Phase I clinical trials typically involve a small group of patients and aim to identify which dose of a new drug produces optimal outcomes with the fewest side effects. The Moderna trial enrolled 45 healthy adults, ranging in age from 18-55. Vaccine recipients were divided into three groups, with individuals in each group receiving a dose of either 25, 100, or 250 micrograms of mRNA-1273 in two injections spaced 28 days apart. The key observations were as follows:
- side effects were mild to moderate;
- all subjects produced RBD- and fusion domain-binding IgG antibodies by day 15 post-vaccination;
- responses were dose-dependent, with higher vaccine doses eliciting higher levels of antibodies;
- subjects in all dose groups produced RBD- and fusion domain-specific neutralizing antibodies only in response to the second dose;
- binding and neutralizing antibody levels in recipients of the 100 and 250 microgram doses were similar in magnitude to those observed in sera from SARS-CoV-2-recovering patients; and,
- recipients of the 25 microgram dose also produced T helper cells, while recipients of the 100 microgram dose produced both T helper cells and cytotoxic T cells specific to the vaccine spike protein (for a review of the relevance of these cells click here).
Overall these results seem promising; mRNA-1273 activated both arms of the adaptive immune response by inducing both neutralizing antibody and T cell responses specific to the SARS-CoV-2 spike protein RBD and fusion domains. Moreover, because the mRNA encodes the full-length spike protein, vaccine recipients may also produce non-neutralizing antibodies specific to additional potentially immunogenic domains. As noted by immunologist Jon Yewdell in a recent letter to TWiV, non-receptor-binding domains may not mediate classic neutralization of virus in an vitro scenario, but they may provide additional protection in infected individuals. For example, flu studies in mice have shown that non-neutralizing antibodies may also protect against disease by various mechanisms that have yet to be identified. Furthermore, RNA-based vaccines are considered safer than traditional vaccines because they don’t contain infectious virus. They are particularly suitable for emerging pathogens because they can be produced more quickly and cost-effectively than traditional vaccines.

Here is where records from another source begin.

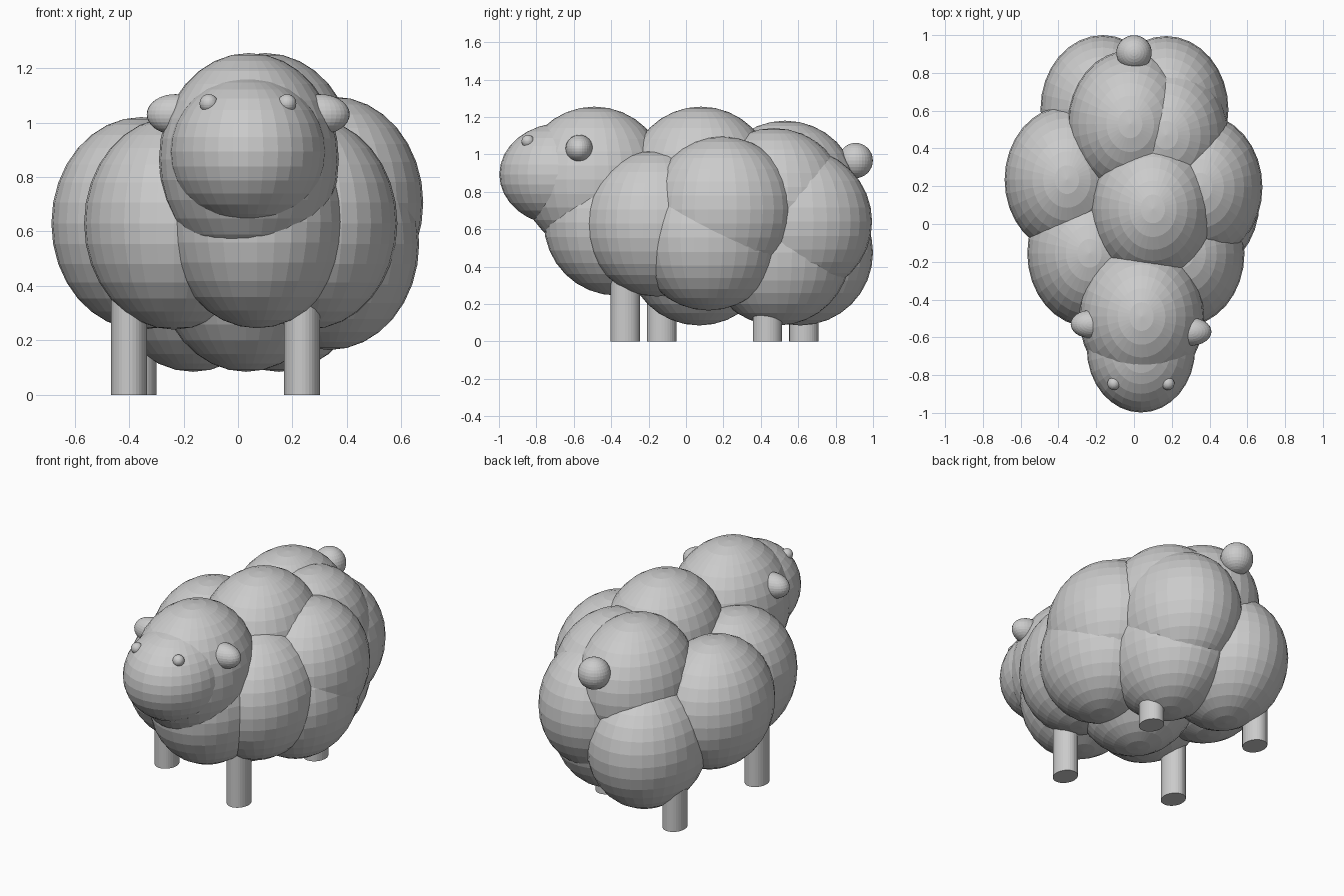
import bpy

cube = bpy.data.objects.get("Cube")
if cube:
    bpy.data.objects.remove(cube, do_unlink=True)

grey = bpy.data.materials.new("soft grey")
grey.use_nodes = True
colour = (0.6, 0.6, 0.6, 1)
grey.diffuse_color = colour
grey.node_tree.nodes["Principled BSDF"].inputs["Base Color"].default_value = colour


def finish(name, radii):
    ob = bpy.context.object
    ob.name = name
    ob.scale = radii
    ob.data.materials.append(grey)
    return ob


def ball(name, centre, radii):
    bpy.ops.mesh.primitive_uv_sphere_add(segments=32, ring_count=16, radius=1, location=centre)
    return finish(name, radii)


def leg(name, x, y, top=0.45):
    bpy.ops.mesh.primitive_cylinder_add(vertices=32, radius=1, depth=1, location=(x, y, top / 2))
    return finish(name, (0.066, 0.078, top))


# Fleece: equal puffs, slightly narrow across the body
FLEECE = (0.33, 0.39, 0.39)
puffs = {
    "head_wool": (0.04, -0.49, 0.865),
    "chest_wool": (0.07, -0.37, 0.635),
    "left_shoulder_wool": (0.255, -0.155, 0.63),
    "right_shoulder_wool": (-0.235, -0.155, 0.63),
    "back_wool": (0.10, 0.08, 0.865),
    "right_side_wool": (-0.355, 0.235, 0.63),
    "left_upper_side_wool": (0.35, 0.195, 0.705),
    "left_lower_side_wool": (0.335, 0.12, 0.555),
    "belly_wool": (0.03, 0.07, 0.475),
    "rump_top_wool": (-0.02, 0.53, 0.79),
    "left_hip_wool": (0.17, 0.47, 0.75),
    "left_rump_wool": (0.17, 0.605, 0.64),
    "left_thigh_wool": (0.15, 0.49, 0.475),
    "right_rump_wool": (-0.165, 0.61, 0.475),
}
for name, centre in puffs.items():
    ball(name, centre, FLEECE)

# Face, ears, eyes and tail
ball("face", (0.037, -0.66, 0.893), (0.287, 0.338, 0.275))
ball("left_ear", (0.30, -0.57, 1.03), (0.11, 0.074, 0.074))
ball("right_ear", (-0.23, -0.53, 1.03), (0.105, 0.074, 0.074))
for side, x in (("left", 0.18), ("right", -0.107)):
    ball(side + "_eye", (x, -0.845, 1.07), (0.034, 0.034, 0.034))
ball("tail", (0, 0.907, 0.967), (0.094, 0.092, 0.094))

# Legs
leg("left_front_leg", 0.235, -0.325)
leg("right_front_leg", -0.40, -0.13)
leg("left_back_leg", 0.235, 0.435)
leg("right_back_leg", -0.365, 0.63)
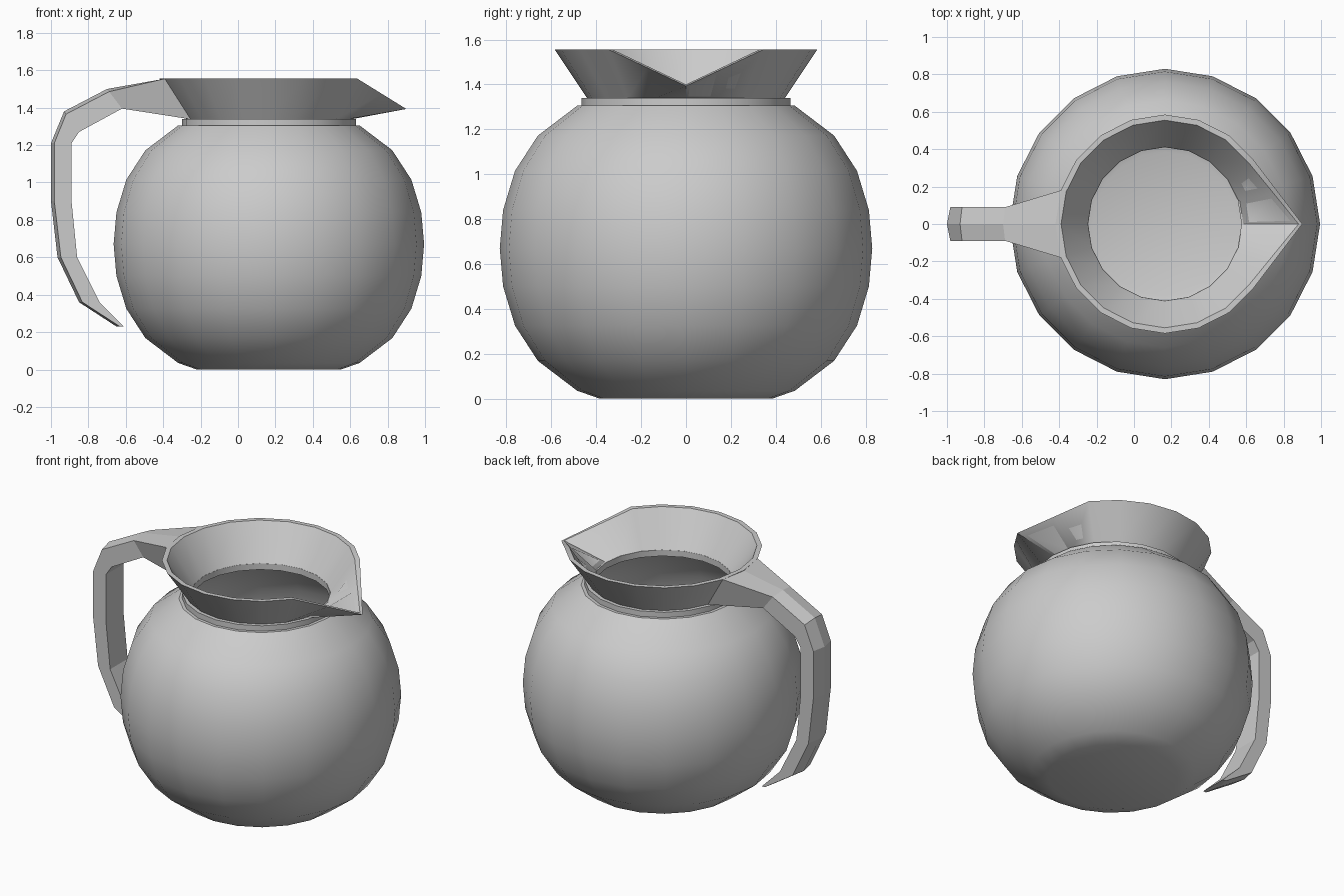
import bpy, bmesh
from math import cos, sin, radians
from mathutils import Vector

if "Cube" in bpy.data.objects:
    bpy.data.objects.remove(bpy.data.objects["Cube"])

CX = 0.165      # axis of the round parts
STEP = 18       # 20 sides


def polar(r, deg, z):
    return Vector((CX + r * cos(radians(deg)), r * sin(radians(deg)), z))


def loft(name, rows, close_rows, close_pts, cap_first=False, cap_last=False, smooth=True):
    """Skin a list of equally long point rows."""
    bm = bmesh.new()
    vs = [[bm.verts.new(p) for p in row] for row in rows]
    n, m = len(vs), len(vs[0])
    for i in range(n if close_rows else n - 1):
        a, b = vs[i], vs[(i + 1) % n]
        for j in range(m if close_pts else m - 1):
            k = (j + 1) % m
            bm.faces.new((a[j], a[k], b[k], b[j]))
    if cap_first:
        bm.faces.new(vs[0][::-1])
    if cap_last:
        bm.faces.new(vs[-1])
    bmesh.ops.recalc_face_normals(bm, faces=bm.faces)
    me = bpy.data.meshes.new(name)
    bm.to_mesh(me)
    bm.free()
    ob = bpy.data.objects.new(name, me)
    bpy.context.collection.objects.link(ob)
    if smooth:
        bpy.ops.object.select_all(action='DESELECT')
        ob.select_set(True)
        bpy.context.view_layer.objects.active = ob
        bpy.ops.object.shade_smooth_by_angle(angle=radians(30))
    return ob


def lathe(name, profile, closed=False, cap_first=False):
    rows = [[polar(r, a, z) for a in range(0, 360, STEP)] for r, z in profile]
    return loft(name, rows, closed, True, cap_first)


# Round jug body, open at the top
half = [(0.815, 0.17), (0.762, 0.345), (0.66, 0.502), (0.485, 0.635)]
lower = [(r, 0.67 - h) for r, h in reversed(half)]
upper = [(r, 0.67 + h) for r, h in half]
lathe("body", [(0.385, 0.0)] + lower + [(0.83, 0.67)] + upper + [(0.44, 1.305)], cap_first=True)

# Collar between body and rim
lathe("collar", [(0.41, 1.30), (0.465, 1.305), (0.465, 1.34), (0.41, 1.34)], closed=True)

# Flared rim pulled out into a pouring spout at angle 0
tip_out, tip_in = Vector((0.90, 0, 1.393)), Vector((0.88, 0, 1.40))
columns = []
for a in range(0, 360, STEP):
    if a == 0:
        top_o, top_i = tip_out, tip_in
    elif a in (STEP, 360 - STEP):
        near = 2 * STEP if a == STEP else -2 * STEP
        top_o = polar(0.585, near, 1.555).lerp(tip_out, 0.5)
        top_i = polar(0.555, near, 1.555).lerp(tip_in, 0.5)
    else:
        top_o, top_i = polar(0.585, a, 1.555), polar(0.555, a, 1.555)
    columns.append([polar(0.44, a, 1.338), top_o, top_i, polar(0.41, a, 1.338)])
loft("spouted_rim", columns, True, True)

# Handle: outer x, z, inner x, z, outer half width, inner half width
path = [(-0.39, 1.555, -0.253, 1.338, 0.18, 0.136),
        (-0.70, 1.50, -0.62, 1.395, 0.09, 0.09),
        (-0.93, 1.38, -0.85, 1.27, 0.09, 0.09),
        (-1.00, 1.21, -0.89, 1.21, 0.09, 0.09),
        (-1.00, 0.90, -0.89, 0.90, 0.09, 0.09),
        (-0.965, 0.60, -0.86, 0.60, 0.09, 0.09),
        (-0.85, 0.36, -0.74, 0.36, 0.09, 0.09),
        (-0.65, 0.23, -0.61, 0.23, 0.09, 0.09)]
sections = []
for i, (ox, oz, ix, iz, wo, wi) in enumerate(path):
    o, n = Vector((ox, 0, oz)), Vector((ix, 0, iz))
    side = o + (n - o).normalized() * (0.018 if i else 0)   # slightly crowned back
    w = Vector((0, 1, 0))
    sections.append([o, side + w * wo, n + w * wi, n - w * wi, side - w * wo])
loft("handle", sections, False, True, True, True, smooth=False)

However, the trial also had several limitations. The study group was small and the vaccine was not tested in subjects over the age of 55, a group who often mount a weaker immune response and are more likely to develop severe COVID-19. At the present time it is also impossible to know how long the observed immune responses will last because it has been less than two months since the trial participants were immunized. Because SARS-CoV-2 is considered a dangerous pathogen, traditional challenge trials, in which an immunized individual is intentionally infected with the pathogen against which he was immunized, will likely not be done, so we have no way of knowing if the vaccine is effective until vaccine recipients have been naturally exposed to the virus. It may also be difficult to know whether a person was exposed. Moreover, because mRNA vaccines have never been licensed for use in humans, there are many unknown factors, such as the potential for unanticipated long-term side effects.
There is no doubt that we are in dire need of a vaccine for SARS-CoV-2. However, a vaccine has to be both safe and effective, two criteria that have repeatedly crippled the development of vaccines for respiratory syncytial virus, herpes simplex virus, hepatitis C virus, and HIV, just to name a few. While the results from the Moderna vaccine trial warrant cautious optimism, it is too early to draw valid conclusions in regard to efficacy and long-term protection. An ongoing placebo-controlled phase II trial evaluating the efficacy of 50 and 100 microgram doses of mRNA-1273 in 600 healthy adults, and an upcoming phase III efficacy trial aiming to evaluate the 100 microgram dose in 30,000 participants, will hopefully provide more definitive answers.